| WHAT TO DO |
With the images removed, repeat the data below exactly.

Items from a data source:
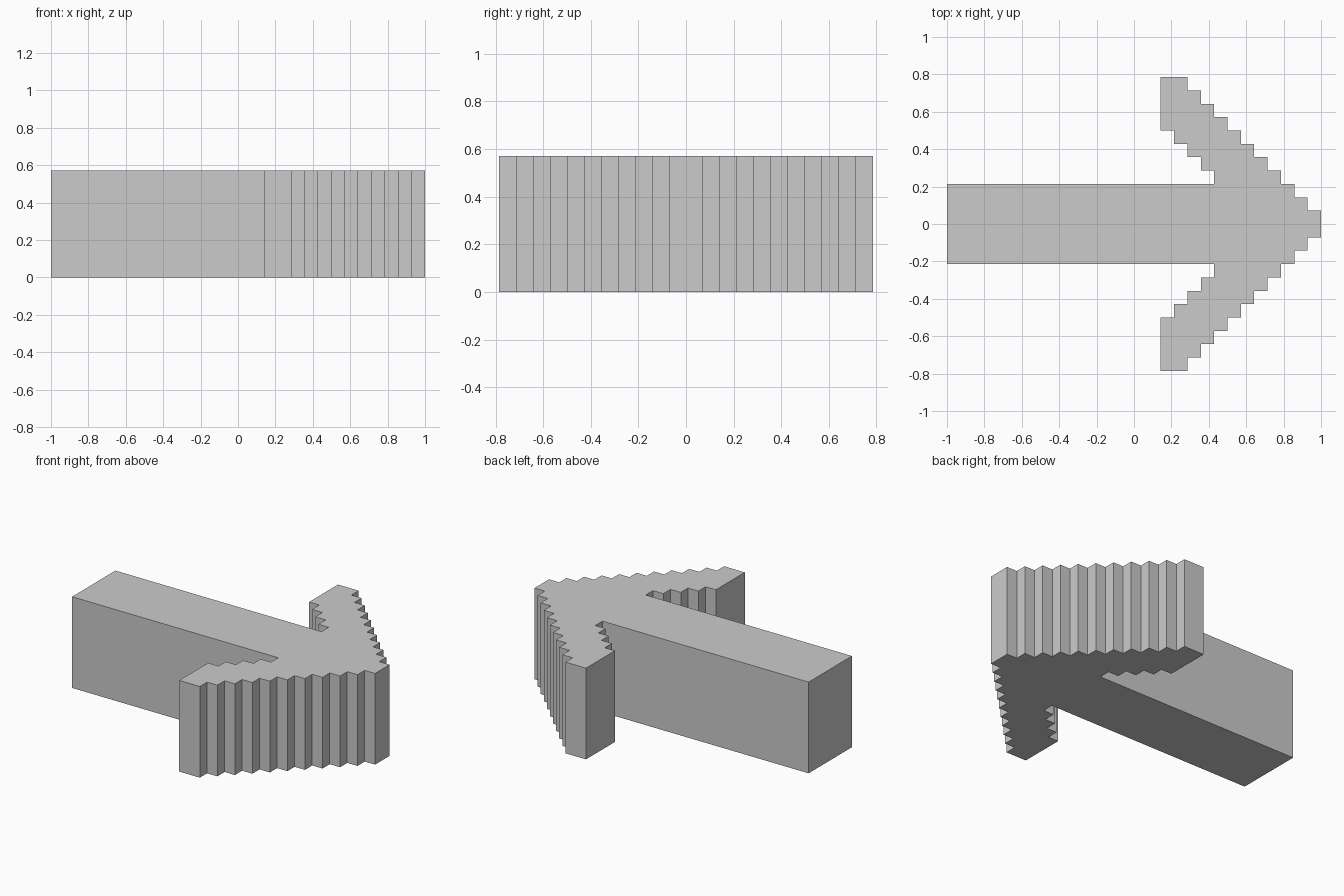
import bpy, bmesh

if "Cube" in bpy.data.objects:
    bpy.data.objects.remove(bpy.data.objects["Cube"])

U = 2 / 28          # one stair step
HEIGHT = 8 * U

# Upper half of the outline: stepped outer edge from the tip to the barb end
half = []
for k in range(11):
    if k:
        half.append((14 - k, k))
    half.append((14 - k, k + 1))

# Barb end, stepped inner edge back to the shaft, then the shaft tail
half.append((2, 11))
for k in range(4):
    half += [(2 + k, 7 - k), (3 + k, 7 - k)]
half += [(6, 3), (-14, 3)]

# Mirror across y = 0 for the full arrow
outline = half + [(x, -y) for x, y in reversed(half)]

# Extrude the outline into a solid
bm = bmesh.new()
base = bm.faces.new([bm.verts.new((x * U, y * U, 0)) for x, y in outline])
top = bmesh.ops.extrude_face_region(bm, geom=[base], use_keep_orig=True)
bmesh.ops.translate(bm, vec=(0, 0, HEIGHT),
                    verts=[v for v in top["geom"] if isinstance(v, bmesh.types.BMVert)])
bmesh.ops.recalc_face_normals(bm, faces=bm.faces)

mesh = bpy.data.meshes.new("stepped_arrow")
bm.to_mesh(mesh)
bm.free()
arrow = bpy.data.objects.new("stepped_arrow", mesh)
bpy.context.collection.objects.link(arrow)
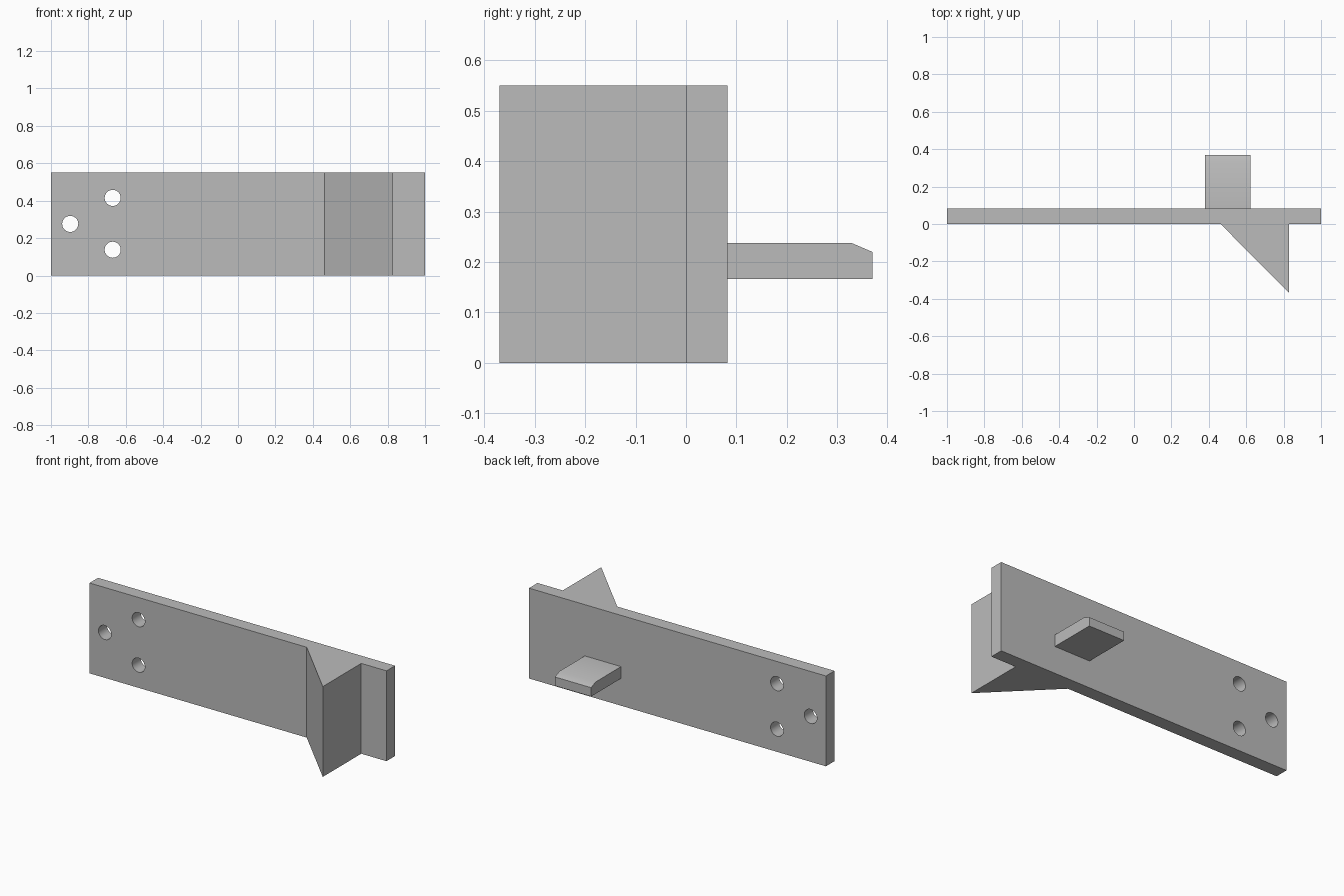
import bpy
import bmesh
from mathutils import Matrix, Vector

cube = bpy.data.objects.get("Cube")
if cube:
    bpy.data.objects.remove(cube, do_unlink=True)

GREY = (0.5, 0.5, 0.5, 1)
grey = bpy.data.materials.new("plain grey")
grey.use_nodes = True
grey.diffuse_color = GREY
grey.node_tree.nodes["Principled BSDF"].inputs["Base Color"].default_value = GREY

HEIGHT = 0.55
THICK = 0.082


def finish(name, bm):
    bmesh.ops.recalc_face_normals(bm, faces=bm.faces)
    mesh = bpy.data.meshes.new(name)
    bm.to_mesh(mesh)
    bm.free()
    mesh.materials.append(grey)
    obj = bpy.data.objects.new(name, mesh)
    bpy.context.collection.objects.link(obj)
    return obj


def prism(name, points, direction):
    """Extrude a flat outline along a direction."""
    bm = bmesh.new()
    face = bm.faces.new([bm.verts.new(p) for p in points])
    ext = bmesh.ops.extrude_face_region(bm, geom=[face], use_keep_orig=True)
    moved = [g for g in ext["geom"] if isinstance(g, bmesh.types.BMVert)]
    bmesh.ops.translate(bm, verts=moved, vec=Vector(direction))
    return finish(name, bm)


def smooth(obj):
    bpy.ops.object.select_all(action="DESELECT")
    obj.select_set(True)
    bpy.context.view_layer.objects.active = obj
    bpy.ops.object.shade_smooth_by_angle()


# Long flat plate
plate = prism("back_plate", [(-1, 0, 0), (1, 0, 0), (1, THICK, 0), (-1, THICK, 0)],
              (0, 0, HEIGHT))

# Three screw holes drilled through the plate
bm = bmesh.new()
for x, z in ((-0.897, 0.276), (-0.67, 0.415), (-0.67, 0.138)):
    place = Matrix.Translation((x, THICK / 2, z)) @ Matrix.Rotation(1.570796, 4, "X")
    bmesh.ops.create_cone(bm, cap_ends=True, segments=32, radius1=0.043,
                          radius2=0.043, depth=0.3, matrix=place)
cutter = finish("hole_cutter", bm)
cutter.hide_render = True
drill = plate.modifiers.new("screw_holes", "BOOLEAN")
drill.operation = "DIFFERENCE"
drill.solver = "EXACT"
drill.object = cutter
bpy.context.view_layer.objects.active = plate
bpy.ops.object.modifier_apply(modifier=drill.name)
bpy.data.objects.remove(cutter, do_unlink=True)
smooth(plate)

# Triangular wedge on the front
prism("front_wedge", [(0.463, 0, 0), (0.83, 0, 0), (0.83, -0.37, 0)], (0, 0, HEIGHT))

# Tab on the back with a sloped upper tip
tab = prism("rear_tab", [(0.38, y, z) for y, z in (
    (THICK, 0.166), (0.37, 0.166), (0.37, 0.22), (0.328, 0.238), (THICK, 0.238))],
    (0.244, 0, 0))
smooth(tab)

| THE ANSWER |
import bpy, bmesh

if "Cube" in bpy.data.objects:
    bpy.data.objects.remove(bpy.data.objects["Cube"])

U = 2 / 28          # one stair step
HEIGHT = 8 * U

# Upper half of the outline: stepped outer edge from the tip to the barb end
half = []
for k in range(11):
    if k:
        half.append((14 - k, k))
    half.append((14 - k, k + 1))

# Barb end, stepped inner edge back to the shaft, then the shaft tail
half.append((2, 11))
for k in range(4):
    half += [(2 + k, 7 - k), (3 + k, 7 - k)]
half += [(6, 3), (-14, 3)]

# Mirror across y = 0 for the full arrow
outline = half + [(x, -y) for x, y in reversed(half)]

# Extrude the outline into a solid
bm = bmesh.new()
base = bm.faces.new([bm.verts.new((x * U, y * U, 0)) for x, y in outline])
top = bmesh.ops.extrude_face_region(bm, geom=[base], use_keep_orig=True)
bmesh.ops.translate(bm, vec=(0, 0, HEIGHT),
                    verts=[v for v in top["geom"] if isinstance(v, bmesh.types.BMVert)])
bmesh.ops.recalc_face_normals(bm, faces=bm.faces)

mesh = bpy.data.meshes.new("stepped_arrow")
bm.to_mesh(mesh)
bm.free()
arrow = bpy.data.objects.new("stepped_arrow", mesh)
bpy.context.collection.objects.link(arrow)
import bpy
import bmesh
from mathutils import Matrix, Vector

cube = bpy.data.objects.get("Cube")
if cube:
    bpy.data.objects.remove(cube, do_unlink=True)

GREY = (0.5, 0.5, 0.5, 1)
grey = bpy.data.materials.new("plain grey")
grey.use_nodes = True
grey.diffuse_color = GREY
grey.node_tree.nodes["Principled BSDF"].inputs["Base Color"].default_value = GREY

HEIGHT = 0.55
THICK = 0.082


def finish(name, bm):
    bmesh.ops.recalc_face_normals(bm, faces=bm.faces)
    mesh = bpy.data.meshes.new(name)
    bm.to_mesh(mesh)
    bm.free()
    mesh.materials.append(grey)
    obj = bpy.data.objects.new(name, mesh)
    bpy.context.collection.objects.link(obj)
    return obj


def prism(name, points, direction):
    """Extrude a flat outline along a direction."""
    bm = bmesh.new()
    face = bm.faces.new([bm.verts.new(p) for p in points])
    ext = bmesh.ops.extrude_face_region(bm, geom=[face], use_keep_orig=True)
    moved = [g for g in ext["geom"] if isinstance(g, bmesh.types.BMVert)]
    bmesh.ops.translate(bm, verts=moved, vec=Vector(direction))
    return finish(name, bm)


def smooth(obj):
    bpy.ops.object.select_all(action="DESELECT")
    obj.select_set(True)
    bpy.context.view_layer.objects.active = obj
    bpy.ops.object.shade_smooth_by_angle()


# Long flat plate
plate = prism("back_plate", [(-1, 0, 0), (1, 0, 0), (1, THICK, 0), (-1, THICK, 0)],
              (0, 0, HEIGHT))

# Three screw holes drilled through the plate
bm = bmesh.new()
for x, z in ((-0.897, 0.276), (-0.67, 0.415), (-0.67, 0.138)):
    place = Matrix.Translation((x, THICK / 2, z)) @ Matrix.Rotation(1.570796, 4, "X")
    bmesh.ops.create_cone(bm, cap_ends=True, segments=32, radius1=0.043,
                          radius2=0.043, depth=0.3, matrix=place)
cutter = finish("hole_cutter", bm)
cutter.hide_render = True
drill = plate.modifiers.new("screw_holes", "BOOLEAN")
drill.operation = "DIFFERENCE"
drill.solver = "EXACT"
drill.object = cutter
bpy.context.view_layer.objects.active = plate
bpy.ops.object.modifier_apply(modifier=drill.name)
bpy.data.objects.remove(cutter, do_unlink=True)
smooth(plate)

# Triangular wedge on the front
prism("front_wedge", [(0.463, 0, 0), (0.83, 0, 0), (0.83, -0.37, 0)], (0, 0, HEIGHT))

# Tab on the back with a sloped upper tip
tab = prism("rear_tab", [(0.38, y, z) for y, z in (
    (THICK, 0.166), (0.37, 0.166), (0.37, 0.22), (0.328, 0.238), (THICK, 0.238))],
    (0.244, 0, 0))
smooth(tab)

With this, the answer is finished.